* YOUR TASK: Reproduce the entries below exactly, but only from the line containing "for cx, s in" to the line containing "for dy, lift", inclusive.

[MATERIALS PROVIDED — start]

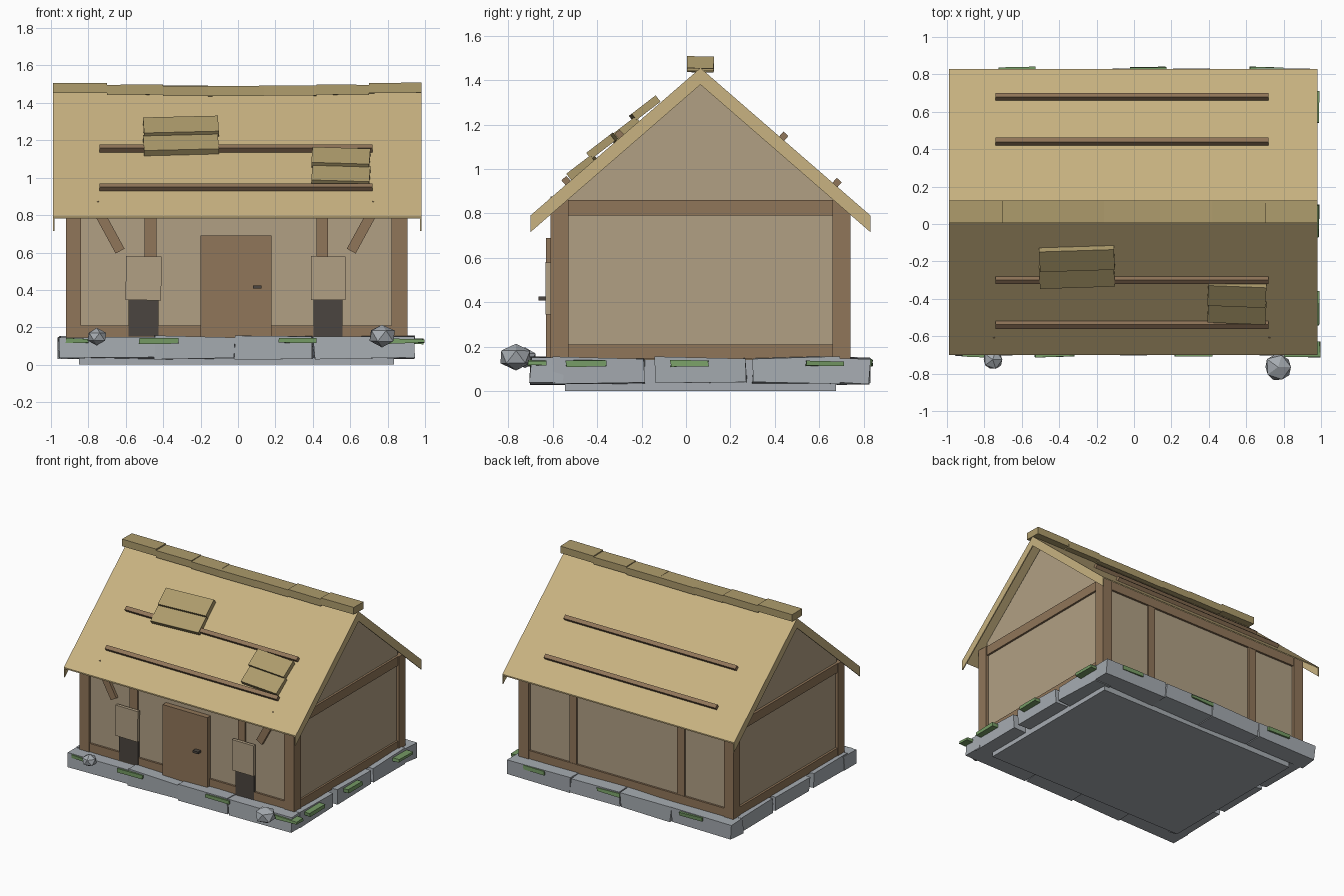
import bpy, bmesh, math, random
from mathutils import Vector, Matrix, Euler

if "Cube" in bpy.data.objects:
    bpy.data.objects.remove(bpy.data.objects["Cube"])

random.seed(4)

def material(name, r, g, b):
    m = bpy.data.materials.new(name)
    m.diffuse_color = (r, g, b, 1)
    m.use_nodes = True
    m.node_tree.nodes["Principled BSDF"].inputs["Base Color"].default_value = m.diffuse_color
    return m

THATCH = material("thatch", .58, .45, .22)
DRY = material("dry_thatch", .42, .33, .15)
PLASTER = material("plaster", .44, .35, .23)
WOOD = material("wood", .28, .18, .10)
DARK = material("dark_opening", .07, .06, .05)
STONE = material("stone", .38, .41, .44)
MOSS = material("moss", .18, .33, .13)

def finish(name, bm, mat):
    bmesh.ops.recalc_face_normals(bm, faces=bm.faces)
    me = bpy.data.meshes.new(name)
    bm.to_mesh(me)
    bm.free()
    me.materials.append(mat)
    ob = bpy.data.objects.new(name, me)
    bpy.context.collection.objects.link(ob)
    return ob

def box(name, x, y, z, mat, rot=(0, 0, 0), jitter=0):
    """Box spanning three (low, high) ranges, turned about its centre."""
    bm = bmesh.new()
    bmesh.ops.create_cube(bm, size=1)
    size = Vector([r[1] - r[0] for r in (x, y, z)])
    centre = Vector([(r[1] + r[0]) / 2 for r in (x, y, z)])
    turn = Euler(rot).to_matrix()
    for v in bm.verts:
        p = Vector([a * b for a, b in zip(v.co, size)])
        p += Vector([random.uniform(-jitter, jitter) for _ in range(3)])
        v.co = turn @ p + centre
    return finish(name, bm, mat)

def extrude_x(name, pts, x0, x1, mat):
    """Extrude a (y, z) outline from x0 to x1."""
    bm = bmesh.new()
    f = bm.faces.new([bm.verts.new((x0, y, z)) for y, z in pts])
    new = bmesh.ops.extrude_face_region(bm, geom=[f])["geom"]
    bmesh.ops.translate(bm, vec=(x1 - x0, 0, 0),
                        verts=[v for v in new if isinstance(v, bmesh.types.BMVert)])
    return finish(name, bm, mat)

RY, RZ, SLOPE = .065, 1.455, .868          # ridge position and pitch
PITCH = math.atan(SLOPE)
def roof_z(y):
    return RZ - SLOPE * abs(y - RY)

# Base slab and ring of rough stones
box("base_slab", (-.85, .835), (-.545, .675), (0, .14), STONE)
for i, (a, b) in enumerate([(-.96, -.45), (-.445, -.02), (-.015, .40), (.405, .94)]):
    for side, ys in (("front", (-.70, -.55)), ("back", (.68, .825))):
        box(f"{side}_stone_{i}", (a, b), ys, (.035, .15), STONE, jitter=.007)
for i, (a, b) in enumerate([(-.60, -.19), (-.14, .27), (.30, .70)]):
    for side, xs in (("left", (-.95, -.82)), ("right", (.80, .94))):
        box(f"{side}_stone_{i}", xs, (a, b), (.035, .15), STONE, jitter=.007)

# Moss patches
for i, (a, b) in enumerate([(-.92, -.80), (-.53, -.32), (.22, .42), (.80, .995)]):
    box(f"front_moss_{i}", (a, b), (-.71, -.63), (.115, .14), MOSS, jitter=.004)
for i, (a, b) in enumerate([(-.72, -.53), (-.02, .17), (.62, .80)]):
    box(f"back_moss_{i}", (a, b), (.77, .838), (.115, .14), MOSS, jitter=.004)
for i, (a, b) in enumerate([(-.54, -.36), (-.07, .10), (.54, .71)]):
    box(f"right_moss_{i}", (.90, .99), (a, b), (.112, .137), MOSS, jitter=.004)

# Loose rocks
for i, (p, r) in enumerate([((-.755, -.725, .15), .06), ((.77, -.765, .155), .08)]):
    bm = bmesh.new()
    bmesh.ops.create_icosphere(bm, subdivisions=1, radius=r)
    for v in bm.verts:
        v.co = Vector((v.co.x, v.co.y, v.co.z * .8)) * random.uniform(.9, 1.04) + Vector(p)
    finish(f"rock_{i}", bm, STONE)

# Plaster walls
for side, y in (("front", -.57), ("back", .70)):
    box(f"{side}_wall", (-.88, .865), (y - .018, y + .018), (.14, .87), PLASTER)
for side, x in (("left", -.88), ("right", .865)):
    box(f"{side}_wall", (x - .018, x + .018), (-.57, .70), (.14, .86), PLASTER)
    extrude_x(f"{side}_gable", [(-.55, .86), (.68, .86), (.68, .90), (RY, 1.43), (-.55, .90)],
              x - .016, x + .016, PLASTER)

# Timber frame: corner posts, sill and head beams, studs
for xs in ((-.92, -.84), (.82, .905)):
    for ys in ((-.61, -.53), (.66, .74)):
        box("corner_post", xs, ys, (.14, .86), WOOD)
    xm = sum(xs) / 2
    for zs in ((.145, .21), (.79, .86)):
        box("side_beam", (xm - .035, xm + .035), (-.53, .66), zs, WOOD)
for y in (-.57, .70):
    for zs in ((.145, .21), (.79, .86)):
        box("long_beam", (-.84, .82), (y - .033, y + .033), zs, WOOD)
    for xs in ((-.50, -.435), (.42, .48)):
        box("stud", xs, (y - .03, y + .03), (.21, .79), WOOD)

# Front knee braces
for cx, s in ((-.70, -1), (.675, 1)):
    box("brace", (cx - .027, cx + .027), (-.61, -.56), (.59, .88), WOOD, rot=(0, s * .5, 0))

# Door with handle
box("door", (-.20, .18), (-.63, -.565), (.14, .69), WOOD)
box("door_handle", (.08, .125), (-.665, -.63), (.408, .425), DARK)

# Windows: dark opening behind a hanging shutter
for x0, x1 in ((-.60, -.41), (.39, .575)):
    box("window_opening", (x0 + .015, x1 - .015), (-.606, -.58), (.15, .56), DARK)
    box("shutter", (x0, x1), (-.632, -.608), (.345, .58), PLASTER, rot=(0, random.uniform(-.01, .01), 0))

# Roof: thin bent sheet plus gable edge boards
ya, yb = -.70, .83
def chevron(t0, t1):
    top = [(y, roof_z(y) - t0) for y in (ya, RY, yb)]
    low = [(y, roof_z(y) - t1) for y in (yb, RY, ya)]
    return top + low
extrude_x("roof", chevron(0, .01), -.985, .975, THATCH)
for x in (-.99, .972):
    extrude_x("gable_edge", chevron(0, .075), x, x + .008, THATCH)

# Battens across both slopes
for y in (-.54, -.30, .44, .68):
    z = roof_z(y) + .018
    box("batten", (-.74, .72), (y - .015, y + .015), (z - .015, z + .015), WOOD,
        rot=(PITCH if y < RY else -PITCH, 0, 0))

# Thatch repair patches on the front slope, lower layer under upper layer
for cx, w, y, spin in ((-.305, .40, -.228, .04), (.55, .31, -.42, -.05)):
    for dy, lift in ((-.048, .018), (.042, .034)):
        ob = box("thatch_patch", (-w / 2, w / 2), (-.068, .068), (-.018, .018), DRY)
        turn = Matrix.Rotation(PITCH - .06, 4, 'X') @ Matrix.Rotation(spin, 4, 'Z')
        ob.matrix_world = Matrix.Translation((cx, y + dy, roof_z(y + dy) + lift)) @ turn

# Ridge caps
cuts = [-.99, -.70, -.40, -.16, .14, .42, .98]
cuts.insert(6, .70)
for i, (a, b) in enumerate(zip(cuts, cuts[1:])):
    z = 1.463 + .0018 * (i - 3) ** 2
    box(f"ridge_cap_{i}", (a, b), (.005, .125), (z - .027, z + .027), DRY,
        rot=(random.uniform(-.05, .05), random.uniform(-.01, .01), 0))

[MATERIALS PROVIDED — finish]

* SOLUTION TO THIS PROBLEM:
for cx, s in ((-.70, -1), (.675, 1)):
    box("brace", (cx - .027, cx + .027), (-.61, -.56), (.59, .88), WOOD, rot=(0, s * .5, 0))

# Door with handle
box("door", (-.20, .18), (-.63, -.565), (.14, .69), WOOD)
box("door_handle", (.08, .125), (-.665, -.63), (.408, .425), DARK)

# Windows: dark opening behind a hanging shutter
for x0, x1 in ((-.60, -.41), (.39, .575)):
    box("window_opening", (x0 + .015, x1 - .015), (-.606, -.58), (.15, .56), DARK)
    box("shutter", (x0, x1), (-.632, -.608), (.345, .58), PLASTER, rot=(0, random.uniform(-.01, .01), 0))

# Roof: thin bent sheet plus gable edge boards
ya, yb = -.70, .83
def chevron(t0, t1):
    top = [(y, roof_z(y) - t0) for y in (ya, RY, yb)]
    low = [(y, roof_z(y) - t1) for y in (yb, RY, ya)]
    return top + low
extrude_x("roof", chevron(0, .01), -.985, .975, THATCH)
for x in (-.99, .972):
    extrude_x("gable_edge", chevron(0, .075), x, x + .008, THATCH)

# Battens across both slopes
for y in (-.54, -.30, .44, .68):
    z = roof_z(y) + .018
    box("batten", (-.74, .72), (y - .015, y + .015), (z - .015, z + .015), WOOD,
        rot=(PITCH if y < RY else -PITCH, 0, 0))

# Thatch repair patches on the front slope, lower layer under upper layer
for cx, w, y, spin in ((-.305, .40, -.228, .04), (.55, .31, -.42, -.05)):
    for dy, lift in ((-.048, .018), (.042, .034)):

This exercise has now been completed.